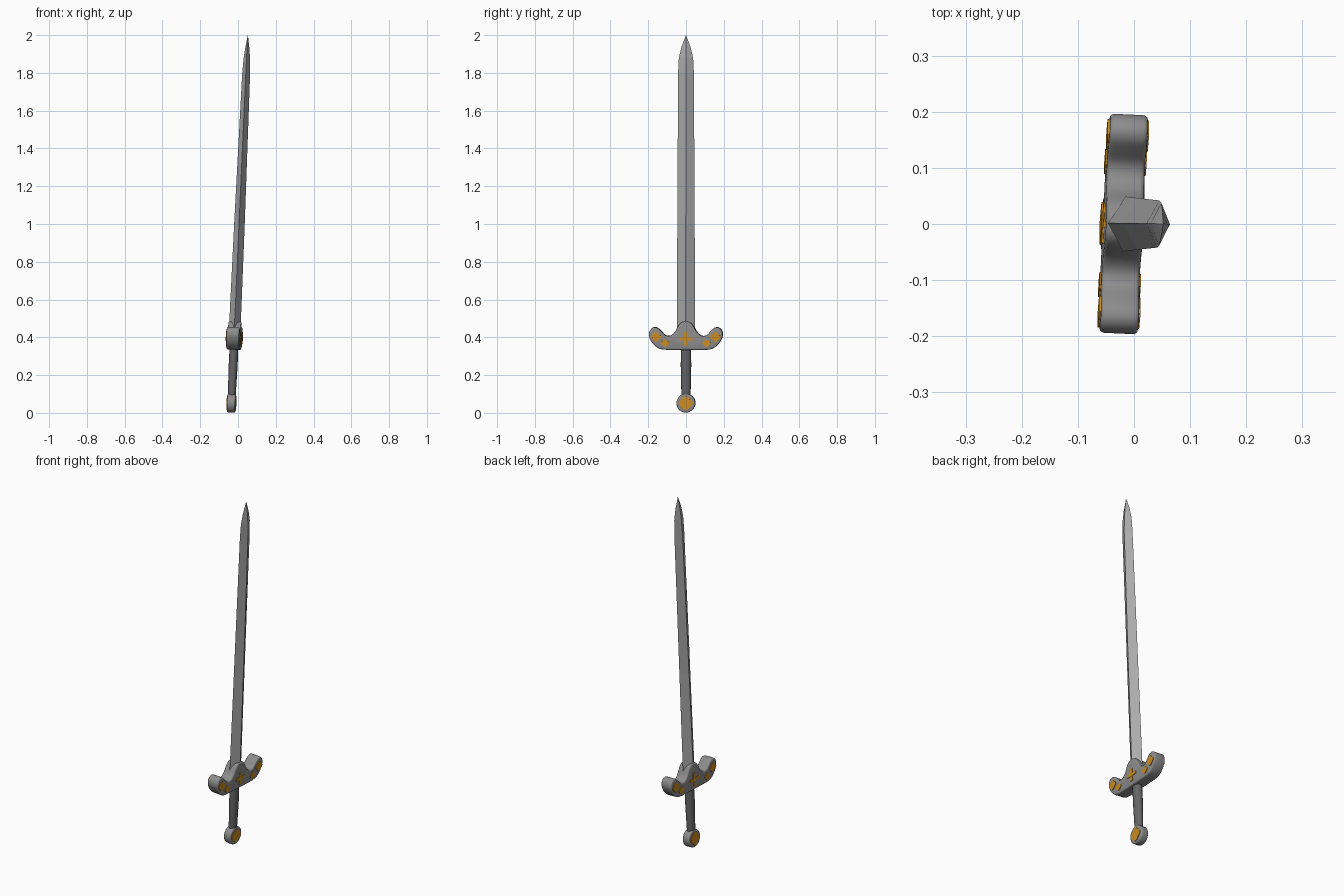
import bpy, bmesh, math
from mathutils import Matrix, Vector

if "Cube" in bpy.data.objects:
    bpy.data.objects.remove(bpy.data.objects["Cube"])

# whole sword leans slightly towards +x and is turned a little about z
POSE = (Matrix.Translation((-0.037, 0, 0)) @ Matrix.Rotation(0.0446, 4, 'Y')
        @ Matrix.Rotation(-0.048, 4, 'Z'))


def material(name, rgb):
    m = bpy.data.materials.new(name)
    m.diffuse_color = (*rgb, 1)
    m.use_nodes = True
    m.node_tree.nodes["Principled BSDF"].inputs["Base Color"].default_value = m.diffuse_color
    return m


STEEL = material("blade steel", (0.42, 0.42, 0.42))
IRON = material("guard iron", (0.27, 0.265, 0.265))
DARK = material("grip dark", (0.13, 0.13, 0.13))
GOLD = material("gold", (0.62, 0.27, 0.015))


def finish(name, bm, mat, smooth=True):
    bmesh.ops.recalc_face_normals(bm, faces=bm.faces)
    bm.transform(POSE)
    me = bpy.data.meshes.new(name)
    bm.to_mesh(me)
    bm.free()
    me.materials.append(mat)
    ob = bpy.data.objects.new(name, me)
    bpy.context.collection.objects.link(ob)
    if smooth:
        bpy.ops.object.select_all(action='DESELECT')
        ob.select_set(True)
        bpy.context.view_layer.objects.active = ob
        bpy.ops.object.shade_smooth_by_angle(angle=math.radians(40))
    return ob


def slab(bm, outline, x0, x1, bevel=0):
    """Extrude a (y, z) outline along x and round both rims."""
    f = bm.faces.new([bm.verts.new((x0, y, z)) for y, z in outline])
    ext = bmesh.ops.extrude_face_region(bm, geom=[f])["geom"]
    top = [g for g in ext if isinstance(g, bmesh.types.BMVert)]
    bmesh.ops.translate(bm, verts=top, vec=(x1 - x0, 0, 0))
    if bevel:
        rims = [e for e in bm.edges if abs(e.verts[0].co.x - e.verts[1].co.x) < 1e-6]
        bmesh.ops.bevel(bm, geom=rims, offset=bevel, segments=3, profile=0.5, affect='EDGES')


def loft(bm, rings):
    loops = [[bm.verts.new(p) for p in r] for r in rings]
    n = len(loops[0])
    for a, b in zip(loops, loops[1:]):
        for i in range(n):
            bm.faces.new((a[i], a[(i + 1) % n], b[(i + 1) % n], b[i]))
    bm.faces.new(loops[0])
    bm.faces.new(loops[-1])


def spline(pts, steps=3):
    """Catmull-Rom curve through a closed list of points."""
    out, n = [], len(pts)
    for i in range(n):
        p0, p1, p2, p3 = (Vector(pts[(i + k) % n]) for k in (-1, 0, 1, 2))
        for s in range(steps):
            t = s / steps
            out.append(0.5 * (2 * p1 + (p2 - p0) * t + (2 * p0 - 5 * p1 + 4 * p2 - p3) * t * t
                              + (3 * p1 - p0 - 3 * p2 + p3) * t ** 3))
    return out


def rosette(y, z, ry, rz, lobe=0.12, n=24):
    return [(y + ry * (1 + lobe * math.cos(4 * a)) * math.cos(a),
             z + rz * (1 + lobe * math.cos(4 * a)) * math.sin(a))
            for a in (2 * math.pi * i / n for i in range(n))]


def cross(z, arm, w):
    q = [(w, arm), (w, w), (arm, w)]
    pts = q + [(y, -v) for y, v in q[::-1]] + [(-y, -v) for y, v in q] + [(-y, v) for y, v in q[::-1]]
    return [(y, z + v) for y, v in pts]


# blade: diamond section, tapering to a pointed tip
bm = bmesh.new()
sections = [(0.42, .049, .031), (1.0, .046, .028), (1.8, .042, .021), (1.88, .038, .017),
            (1.94, .024, .010), (2.0, .0008, .0005)]
loft(bm, [[(t, 0, z), (0, w, z), (-t, 0, z), (0, -w, z)] for z, w, t in sections])
finish("blade", bm, STEEL, smooth=False)

# guard: curved cross piece with a central hump and upturned ends
half = [(.025, .479), (.043, .457), (.06, .427), (.083, .409), (.108, .411), (.13, .432),
        (.15, .45), (.172, .453), (.19, .438), (.195, .41), (.18, .375), (.15, .346),
        (.115, .336), (.05, .335)]
outline = [(0, .485)] + half + [(0, .335)] + [(-y, z) for y, z in half[::-1]]
bm = bmesh.new()
slab(bm, spline(outline), -0.034, 0.034, 0.008)
finish("guard", bm, IRON)

# grip: round, slightly swelling handle
bm = bmesh.new()
loft(bm, [[(r * .85 * math.cos(a), r * math.sin(a), z) for a in
           (2 * math.pi * i / 16 for i in range(16))]
          for z, r in [(.08, .024), (.16, .026), (.25, .028), (.35, .027)]])
finish("grip", bm, DARK)

# pommel: thick disc with rounded rims
bm = bmesh.new()
slab(bm, rosette(0, .052, .05, .05, 0, 32), -0.022, 0.022, 0.007)
finish("pommel", bm, IRON)

# gold inlays on both faces
inlays = [("guard_cross", cross(.393, .036, .008), .034),
          ("pommel_rosette", rosette(0, .052, .034, .034), .022)]
for s, tag in ((1, "right"), (-1, "left")):
    inlays.append((f"guard_end_inlay_{tag}", rosette(s * .158, .404, .025, .024), .034))
    inlays.append((f"guard_inner_inlay_{tag}", rosette(s * .11, .371, .02, .018), .034))
for name, shape, x in inlays:
    bm = bmesh.new()
    for s in (1, -1):
        slab(bm, shape, s * (x - .003), s * (x + .003))
    finish(name, bm, GOLD, smooth=False)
+-------+
### WORK ORDER:
Look back at the entries above. Retype the line with "m = bpy.data.materials.new(name)", the line with "bm.to_mesh(me)", and all lines in between.

### COMPLETED EXERCISE:
    m = bpy.data.materials.new(name)
    m.diffuse_color = (*rgb, 1)
    m.use_nodes = True
    m.node_tree.nodes["Principled BSDF"].inputs["Base Color"].default_value = m.diffuse_color
    return m


STEEL = material("blade steel", (0.42, 0.42, 0.42))
IRON = material("guard iron", (0.27, 0.265, 0.265))
DARK = material("grip dark", (0.13, 0.13, 0.13))
GOLD = material("gold", (0.62, 0.27, 0.015))


def finish(name, bm, mat, smooth=True):
    bmesh.ops.recalc_face_normals(bm, faces=bm.faces)
    bm.transform(POSE)
    me = bpy.data.meshes.new(name)
    bm.to_mesh(me)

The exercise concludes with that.